▶ **Record extracts**:

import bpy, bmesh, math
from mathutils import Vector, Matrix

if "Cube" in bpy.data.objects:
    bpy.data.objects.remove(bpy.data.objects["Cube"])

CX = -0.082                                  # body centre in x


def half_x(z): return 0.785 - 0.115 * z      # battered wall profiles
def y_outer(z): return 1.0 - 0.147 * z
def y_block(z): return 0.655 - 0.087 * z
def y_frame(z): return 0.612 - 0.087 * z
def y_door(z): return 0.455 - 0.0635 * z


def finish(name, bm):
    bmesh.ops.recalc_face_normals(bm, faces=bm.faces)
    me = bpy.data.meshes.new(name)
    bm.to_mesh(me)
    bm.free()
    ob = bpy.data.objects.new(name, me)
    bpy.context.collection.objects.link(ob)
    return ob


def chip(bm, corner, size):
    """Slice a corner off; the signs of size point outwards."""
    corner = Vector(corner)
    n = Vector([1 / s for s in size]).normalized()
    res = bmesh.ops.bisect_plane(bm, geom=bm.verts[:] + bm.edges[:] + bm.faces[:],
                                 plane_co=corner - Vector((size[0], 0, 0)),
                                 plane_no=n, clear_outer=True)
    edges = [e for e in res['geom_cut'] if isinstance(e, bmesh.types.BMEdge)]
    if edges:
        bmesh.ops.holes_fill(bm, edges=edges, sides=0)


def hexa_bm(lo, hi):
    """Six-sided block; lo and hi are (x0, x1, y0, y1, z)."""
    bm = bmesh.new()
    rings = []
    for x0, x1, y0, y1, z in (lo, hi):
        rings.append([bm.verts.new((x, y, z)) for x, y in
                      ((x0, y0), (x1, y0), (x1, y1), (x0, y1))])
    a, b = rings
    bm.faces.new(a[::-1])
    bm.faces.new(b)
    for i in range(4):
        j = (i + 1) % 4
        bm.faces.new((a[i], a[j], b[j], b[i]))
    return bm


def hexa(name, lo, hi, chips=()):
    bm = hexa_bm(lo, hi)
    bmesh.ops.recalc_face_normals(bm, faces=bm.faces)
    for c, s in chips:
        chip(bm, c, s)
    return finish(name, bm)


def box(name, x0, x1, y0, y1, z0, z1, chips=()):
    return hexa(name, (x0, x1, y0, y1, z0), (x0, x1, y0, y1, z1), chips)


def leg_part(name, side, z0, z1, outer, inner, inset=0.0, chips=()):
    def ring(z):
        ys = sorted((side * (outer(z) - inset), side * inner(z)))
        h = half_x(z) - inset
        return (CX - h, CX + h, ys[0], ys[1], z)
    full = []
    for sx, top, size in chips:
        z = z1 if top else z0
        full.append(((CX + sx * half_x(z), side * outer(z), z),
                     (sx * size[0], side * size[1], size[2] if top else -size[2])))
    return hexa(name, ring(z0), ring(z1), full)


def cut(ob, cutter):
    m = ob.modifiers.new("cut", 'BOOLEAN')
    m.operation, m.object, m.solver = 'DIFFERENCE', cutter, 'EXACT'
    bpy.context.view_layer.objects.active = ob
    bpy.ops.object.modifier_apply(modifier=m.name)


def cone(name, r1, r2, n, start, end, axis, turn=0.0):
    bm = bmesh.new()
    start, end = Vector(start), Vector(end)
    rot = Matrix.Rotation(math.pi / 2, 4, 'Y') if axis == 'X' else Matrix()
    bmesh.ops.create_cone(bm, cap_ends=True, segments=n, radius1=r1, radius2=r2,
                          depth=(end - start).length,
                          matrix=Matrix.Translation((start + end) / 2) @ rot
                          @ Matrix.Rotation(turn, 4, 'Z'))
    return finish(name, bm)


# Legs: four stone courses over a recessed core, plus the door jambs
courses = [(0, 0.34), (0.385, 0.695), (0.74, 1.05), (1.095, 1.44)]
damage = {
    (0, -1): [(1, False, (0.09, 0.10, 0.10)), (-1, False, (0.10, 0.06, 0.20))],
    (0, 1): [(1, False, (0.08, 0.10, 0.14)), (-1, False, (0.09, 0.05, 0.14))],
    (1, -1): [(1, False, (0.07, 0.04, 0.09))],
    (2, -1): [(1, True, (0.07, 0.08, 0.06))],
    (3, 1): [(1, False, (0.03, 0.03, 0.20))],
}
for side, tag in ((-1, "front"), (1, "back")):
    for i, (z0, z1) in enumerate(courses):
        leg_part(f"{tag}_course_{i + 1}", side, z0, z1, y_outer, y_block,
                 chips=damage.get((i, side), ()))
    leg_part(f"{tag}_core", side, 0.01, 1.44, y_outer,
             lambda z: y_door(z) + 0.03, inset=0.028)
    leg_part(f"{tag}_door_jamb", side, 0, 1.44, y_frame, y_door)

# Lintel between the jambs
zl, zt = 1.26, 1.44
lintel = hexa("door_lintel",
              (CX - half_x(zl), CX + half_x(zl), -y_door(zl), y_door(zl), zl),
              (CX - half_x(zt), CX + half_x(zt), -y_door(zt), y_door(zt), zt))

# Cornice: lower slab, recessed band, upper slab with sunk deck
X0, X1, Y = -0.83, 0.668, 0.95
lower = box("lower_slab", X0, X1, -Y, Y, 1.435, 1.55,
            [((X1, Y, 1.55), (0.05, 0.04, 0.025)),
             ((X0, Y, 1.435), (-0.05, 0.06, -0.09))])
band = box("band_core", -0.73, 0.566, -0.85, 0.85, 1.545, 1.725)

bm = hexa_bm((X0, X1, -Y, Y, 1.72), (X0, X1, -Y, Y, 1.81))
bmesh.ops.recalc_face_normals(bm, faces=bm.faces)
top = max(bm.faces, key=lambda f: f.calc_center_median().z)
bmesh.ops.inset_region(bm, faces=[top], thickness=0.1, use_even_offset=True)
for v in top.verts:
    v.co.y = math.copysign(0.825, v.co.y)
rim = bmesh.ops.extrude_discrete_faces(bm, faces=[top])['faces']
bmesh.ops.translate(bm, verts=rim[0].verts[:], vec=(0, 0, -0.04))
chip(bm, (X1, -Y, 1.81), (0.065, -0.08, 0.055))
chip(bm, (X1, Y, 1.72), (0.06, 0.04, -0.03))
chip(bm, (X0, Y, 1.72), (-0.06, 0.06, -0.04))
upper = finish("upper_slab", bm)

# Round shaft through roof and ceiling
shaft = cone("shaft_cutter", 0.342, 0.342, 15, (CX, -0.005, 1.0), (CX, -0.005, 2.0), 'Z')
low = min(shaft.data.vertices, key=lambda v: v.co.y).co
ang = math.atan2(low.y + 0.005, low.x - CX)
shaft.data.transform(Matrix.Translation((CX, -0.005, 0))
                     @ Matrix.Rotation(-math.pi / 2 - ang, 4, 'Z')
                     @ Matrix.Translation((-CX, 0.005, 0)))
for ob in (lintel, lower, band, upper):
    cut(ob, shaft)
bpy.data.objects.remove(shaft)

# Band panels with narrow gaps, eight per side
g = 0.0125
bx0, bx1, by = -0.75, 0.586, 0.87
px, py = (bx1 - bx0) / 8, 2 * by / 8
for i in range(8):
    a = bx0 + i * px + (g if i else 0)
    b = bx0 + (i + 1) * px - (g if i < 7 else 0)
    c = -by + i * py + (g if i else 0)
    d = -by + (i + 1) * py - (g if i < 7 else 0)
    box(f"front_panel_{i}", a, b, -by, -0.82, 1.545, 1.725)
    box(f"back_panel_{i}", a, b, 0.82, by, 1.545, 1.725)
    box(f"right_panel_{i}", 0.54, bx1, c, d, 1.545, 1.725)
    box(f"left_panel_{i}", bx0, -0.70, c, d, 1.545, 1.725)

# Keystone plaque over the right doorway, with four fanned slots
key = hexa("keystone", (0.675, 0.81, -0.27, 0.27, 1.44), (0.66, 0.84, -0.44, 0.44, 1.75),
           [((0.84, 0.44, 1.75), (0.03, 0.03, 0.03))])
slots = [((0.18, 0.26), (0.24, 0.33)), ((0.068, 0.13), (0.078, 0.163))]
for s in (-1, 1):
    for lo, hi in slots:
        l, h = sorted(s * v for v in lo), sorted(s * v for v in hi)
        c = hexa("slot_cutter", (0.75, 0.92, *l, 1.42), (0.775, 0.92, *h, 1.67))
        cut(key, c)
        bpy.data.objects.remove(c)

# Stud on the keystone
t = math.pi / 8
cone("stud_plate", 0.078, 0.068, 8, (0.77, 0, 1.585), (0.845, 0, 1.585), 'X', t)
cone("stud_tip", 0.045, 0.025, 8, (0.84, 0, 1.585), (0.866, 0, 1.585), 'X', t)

▶ **Goal of the exercise**:
From the line containing "Matrix.Translation((-CX, 0.005, 0)))" through the last line of the entries above, print every line exactly, including both ends, and nothing else.

▶ **Solved exercise**:
                     @ Matrix.Translation((-CX, 0.005, 0)))
for ob in (lintel, lower, band, upper):
    cut(ob, shaft)
bpy.data.objects.remove(shaft)

# Band panels with narrow gaps, eight per side
g = 0.0125
bx0, bx1, by = -0.75, 0.586, 0.87
px, py = (bx1 - bx0) / 8, 2 * by / 8
for i in range(8):
    a = bx0 + i * px + (g if i else 0)
    b = bx0 + (i + 1) * px - (g if i < 7 else 0)
    c = -by + i * py + (g if i else 0)
    d = -by + (i + 1) * py - (g if i < 7 else 0)
    box(f"front_panel_{i}", a, b, -by, -0.82, 1.545, 1.725)
    box(f"back_panel_{i}", a, b, 0.82, by, 1.545, 1.725)
    box(f"right_panel_{i}", 0.54, bx1, c, d, 1.545, 1.725)
    box(f"left_panel_{i}", bx0, -0.70, c, d, 1.545, 1.725)

# Keystone plaque over the right doorway, with four fanned slots
key = hexa("keystone", (0.675, 0.81, -0.27, 0.27, 1.44), (0.66, 0.84, -0.44, 0.44, 1.75),
           [((0.84, 0.44, 1.75), (0.03, 0.03, 0.03))])
slots = [((0.18, 0.26), (0.24, 0.33)), ((0.068, 0.13), (0.078, 0.163))]
for s in (-1, 1):
    for lo, hi in slots:
        l, h = sorted(s * v for v in lo), sorted(s * v for v in hi)
        c = hexa("slot_cutter", (0.75, 0.92, *l, 1.42), (0.775, 0.92, *h, 1.67))
        cut(key, c)
        bpy.data.objects.remove(c)

# Stud on the keystone
t = math.pi / 8
cone("stud_plate", 0.078, 0.068, 8, (0.77, 0, 1.585), (0.845, 0, 1.585), 'X', t)
cone("stud_tip", 0.045, 0.025, 8, (0.84, 0, 1.585), (0.866, 0, 1.585), 'X', t)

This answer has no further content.